Which lines of the entries below contain the string "goblet"? Copy each one.

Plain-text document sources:
──────

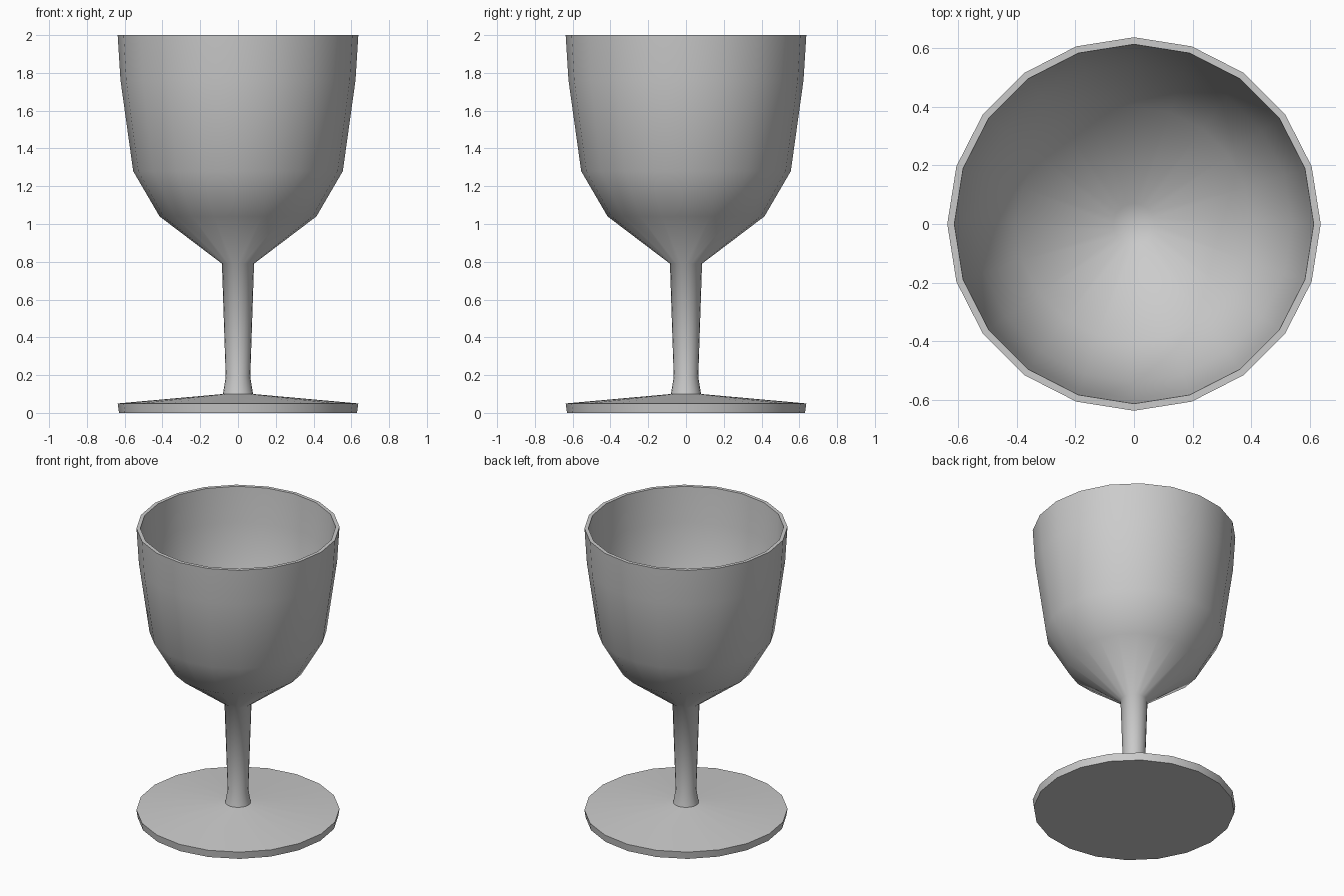
import bpy, bmesh, math

if "Cube" in bpy.data.objects:
    bpy.data.objects.remove(bpy.data.objects["Cube"])

SIDES = 20

# Half outline of the goblet as (radius, height): foot, stem, bowl, lip, inner bowl
profile = [
    (0, 0), (0.63, 0), (0.637, 0.05), (0.08, 0.1), (0.065, 0.19), (0.085, 0.79),
    (0.415, 1.04), (0.555, 1.28), (0.622, 1.76), (0.637, 2.0),
    (0.613, 2.0), (0.598, 1.76), (0.54, 1.29), (0.40, 1.06), (0.07, 0.82), (0, 0.815),
]

# Spin the outline around the z axis
bm = bmesh.new()
verts = [bm.verts.new((r, 0, z)) for r, z in profile]
edges = [bm.edges.new(pair) for pair in zip(verts, verts[1:])]
bmesh.ops.spin(bm, geom=verts + edges, cent=(0, 0, 0), axis=(0, 0, 1),
               angle=math.tau, steps=SIDES, use_merge=True)
bmesh.ops.remove_doubles(bm, verts=bm.verts, dist=0.0005)
bmesh.ops.recalc_face_normals(bm, faces=bm.faces)

mesh = bpy.data.meshes.new("goblet")
bm.to_mesh(mesh)
bm.free()
goblet = bpy.data.objects.new("goblet", mesh)
bpy.context.collection.objects.link(goblet)

# Smooth sides with crisp lip and foot edges
bpy.context.view_layer.objects.active = goblet
goblet.select_set(True)
bpy.ops.object.shade_smooth_by_angle(angle=math.radians(60))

──────

| RESPONSE BOX |
# Half outline of the goblet as (radius, height): foot, stem, bowl, lip, inner bowl
mesh = bpy.data.meshes.new("goblet")
goblet = bpy.data.objects.new("goblet", mesh)
bpy.context.collection.objects.link(goblet)
bpy.context.view_layer.objects.active = goblet
goblet.select_set(True)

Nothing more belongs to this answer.